Collection entries:

*** Block opens ***

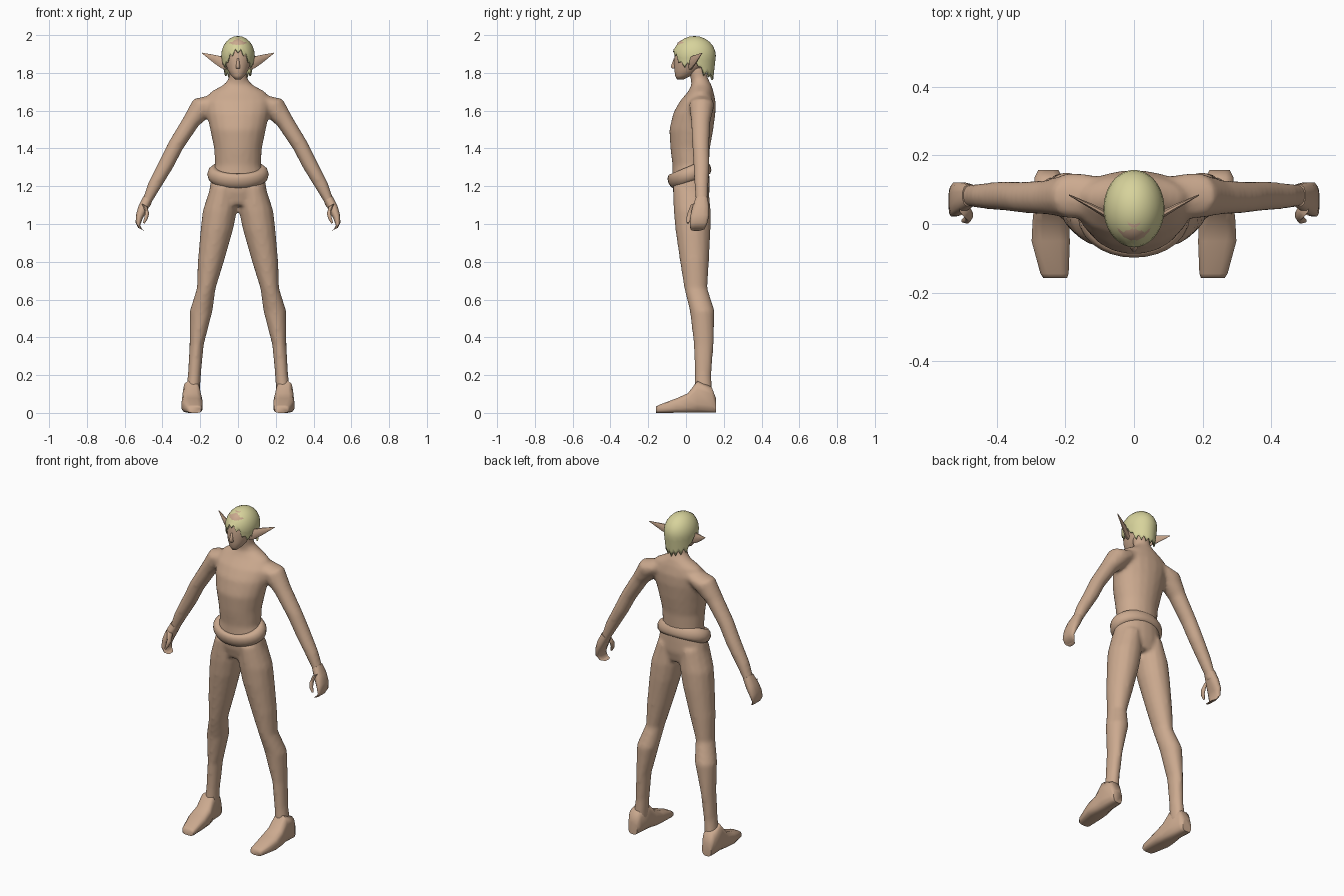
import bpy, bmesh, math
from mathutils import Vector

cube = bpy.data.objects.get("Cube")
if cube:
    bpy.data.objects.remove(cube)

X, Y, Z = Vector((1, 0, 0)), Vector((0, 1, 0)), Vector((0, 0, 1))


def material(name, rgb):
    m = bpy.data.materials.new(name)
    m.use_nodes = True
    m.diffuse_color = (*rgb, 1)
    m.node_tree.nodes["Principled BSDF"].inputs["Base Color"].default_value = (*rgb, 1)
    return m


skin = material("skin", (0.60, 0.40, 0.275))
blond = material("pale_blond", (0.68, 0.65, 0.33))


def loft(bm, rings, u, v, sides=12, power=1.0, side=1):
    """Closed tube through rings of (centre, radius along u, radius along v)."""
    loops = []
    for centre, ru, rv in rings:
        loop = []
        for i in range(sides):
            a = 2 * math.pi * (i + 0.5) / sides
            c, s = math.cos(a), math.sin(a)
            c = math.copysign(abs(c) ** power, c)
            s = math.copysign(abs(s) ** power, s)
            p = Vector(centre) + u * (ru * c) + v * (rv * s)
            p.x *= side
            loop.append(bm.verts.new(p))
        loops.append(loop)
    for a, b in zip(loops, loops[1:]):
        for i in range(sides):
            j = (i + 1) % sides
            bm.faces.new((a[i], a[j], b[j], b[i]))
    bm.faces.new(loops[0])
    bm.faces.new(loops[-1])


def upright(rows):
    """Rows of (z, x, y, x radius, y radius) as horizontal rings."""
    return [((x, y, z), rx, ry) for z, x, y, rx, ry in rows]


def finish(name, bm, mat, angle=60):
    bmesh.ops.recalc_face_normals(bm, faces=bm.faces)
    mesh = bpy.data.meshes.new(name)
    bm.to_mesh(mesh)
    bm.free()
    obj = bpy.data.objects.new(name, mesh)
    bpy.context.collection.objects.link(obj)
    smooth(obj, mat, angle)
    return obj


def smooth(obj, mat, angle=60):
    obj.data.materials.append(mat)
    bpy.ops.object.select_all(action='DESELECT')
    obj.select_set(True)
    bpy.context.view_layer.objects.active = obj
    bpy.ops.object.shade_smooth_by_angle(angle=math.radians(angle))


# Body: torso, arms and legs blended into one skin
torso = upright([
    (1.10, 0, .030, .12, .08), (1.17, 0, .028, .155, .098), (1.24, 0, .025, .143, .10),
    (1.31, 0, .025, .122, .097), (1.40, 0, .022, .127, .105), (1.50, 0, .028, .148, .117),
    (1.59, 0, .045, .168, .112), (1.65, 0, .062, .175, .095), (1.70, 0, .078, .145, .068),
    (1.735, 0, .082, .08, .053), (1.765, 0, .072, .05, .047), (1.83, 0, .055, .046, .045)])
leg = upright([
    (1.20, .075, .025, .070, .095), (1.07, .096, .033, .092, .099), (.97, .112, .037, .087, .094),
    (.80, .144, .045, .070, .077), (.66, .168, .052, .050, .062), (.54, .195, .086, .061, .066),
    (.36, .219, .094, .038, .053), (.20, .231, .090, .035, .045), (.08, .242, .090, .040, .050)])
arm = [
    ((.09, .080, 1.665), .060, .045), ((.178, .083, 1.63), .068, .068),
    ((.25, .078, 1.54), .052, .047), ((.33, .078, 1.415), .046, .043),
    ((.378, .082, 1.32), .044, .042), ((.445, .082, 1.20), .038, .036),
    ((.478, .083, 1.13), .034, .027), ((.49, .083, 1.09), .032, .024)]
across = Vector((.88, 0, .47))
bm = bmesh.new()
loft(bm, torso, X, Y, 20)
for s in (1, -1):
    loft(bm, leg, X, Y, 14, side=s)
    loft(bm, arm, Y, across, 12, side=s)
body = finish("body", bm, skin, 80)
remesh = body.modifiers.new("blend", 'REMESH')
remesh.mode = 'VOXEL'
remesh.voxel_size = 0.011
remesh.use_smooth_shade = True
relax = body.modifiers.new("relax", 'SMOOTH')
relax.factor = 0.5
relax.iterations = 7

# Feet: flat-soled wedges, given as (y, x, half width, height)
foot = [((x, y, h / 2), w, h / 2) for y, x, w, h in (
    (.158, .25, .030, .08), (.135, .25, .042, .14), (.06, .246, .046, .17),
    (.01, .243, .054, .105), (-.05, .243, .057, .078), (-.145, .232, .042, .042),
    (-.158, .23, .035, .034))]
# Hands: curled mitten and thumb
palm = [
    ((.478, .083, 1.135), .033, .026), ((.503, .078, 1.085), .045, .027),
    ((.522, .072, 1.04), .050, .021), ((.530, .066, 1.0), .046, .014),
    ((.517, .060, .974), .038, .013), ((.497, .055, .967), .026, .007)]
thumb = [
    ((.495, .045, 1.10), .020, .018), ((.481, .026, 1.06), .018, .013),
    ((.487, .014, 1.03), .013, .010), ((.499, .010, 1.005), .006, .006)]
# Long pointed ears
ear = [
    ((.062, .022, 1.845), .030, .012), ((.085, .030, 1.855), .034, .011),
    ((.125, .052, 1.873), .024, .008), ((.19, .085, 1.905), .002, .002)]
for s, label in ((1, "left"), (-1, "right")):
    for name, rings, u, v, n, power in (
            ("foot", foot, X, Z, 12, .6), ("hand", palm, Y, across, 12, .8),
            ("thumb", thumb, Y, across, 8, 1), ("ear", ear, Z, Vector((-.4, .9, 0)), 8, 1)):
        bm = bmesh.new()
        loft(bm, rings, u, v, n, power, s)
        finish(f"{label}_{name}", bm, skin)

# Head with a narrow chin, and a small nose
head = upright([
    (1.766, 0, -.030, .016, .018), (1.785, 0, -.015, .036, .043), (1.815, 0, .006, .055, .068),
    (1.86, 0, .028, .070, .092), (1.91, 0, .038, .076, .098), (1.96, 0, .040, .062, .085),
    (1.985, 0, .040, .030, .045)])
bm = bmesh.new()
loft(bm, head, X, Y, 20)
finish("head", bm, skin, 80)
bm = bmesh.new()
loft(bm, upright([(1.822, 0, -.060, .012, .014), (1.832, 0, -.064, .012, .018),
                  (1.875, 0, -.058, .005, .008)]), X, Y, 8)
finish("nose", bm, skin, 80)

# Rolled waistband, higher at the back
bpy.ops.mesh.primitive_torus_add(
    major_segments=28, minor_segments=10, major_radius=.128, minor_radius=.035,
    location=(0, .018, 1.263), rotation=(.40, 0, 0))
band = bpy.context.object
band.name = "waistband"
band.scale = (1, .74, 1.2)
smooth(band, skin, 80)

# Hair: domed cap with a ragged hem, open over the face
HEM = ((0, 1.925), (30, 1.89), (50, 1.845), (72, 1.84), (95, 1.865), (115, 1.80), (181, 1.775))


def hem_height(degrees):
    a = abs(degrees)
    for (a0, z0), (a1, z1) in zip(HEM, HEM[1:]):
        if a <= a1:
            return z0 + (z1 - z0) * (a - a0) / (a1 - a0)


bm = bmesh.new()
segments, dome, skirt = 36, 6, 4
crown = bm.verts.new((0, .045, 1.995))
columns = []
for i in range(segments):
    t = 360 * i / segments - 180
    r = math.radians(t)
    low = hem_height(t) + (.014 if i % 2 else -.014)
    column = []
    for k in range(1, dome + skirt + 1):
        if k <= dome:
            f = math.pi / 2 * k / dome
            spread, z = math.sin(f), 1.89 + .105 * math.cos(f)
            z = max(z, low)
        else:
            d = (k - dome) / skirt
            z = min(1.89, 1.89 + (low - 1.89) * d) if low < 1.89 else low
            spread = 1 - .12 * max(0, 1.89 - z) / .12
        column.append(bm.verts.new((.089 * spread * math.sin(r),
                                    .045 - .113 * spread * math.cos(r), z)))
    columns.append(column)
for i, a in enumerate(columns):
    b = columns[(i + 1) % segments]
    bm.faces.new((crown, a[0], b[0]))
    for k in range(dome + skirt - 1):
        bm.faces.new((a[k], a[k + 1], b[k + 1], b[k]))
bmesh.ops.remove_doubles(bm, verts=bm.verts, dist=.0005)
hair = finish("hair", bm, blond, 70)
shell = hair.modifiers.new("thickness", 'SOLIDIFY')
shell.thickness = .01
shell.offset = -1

*** Block closes ***

From the records given above, copy all lines containing "data".

**ANSWER**
cube = bpy.data.objects.get("Cube")
    bpy.data.objects.remove(cube)
    m = bpy.data.materials.new(name)
    mesh = bpy.data.meshes.new(name)
    obj = bpy.data.objects.new(name, mesh)
    obj.data.materials.append(mat)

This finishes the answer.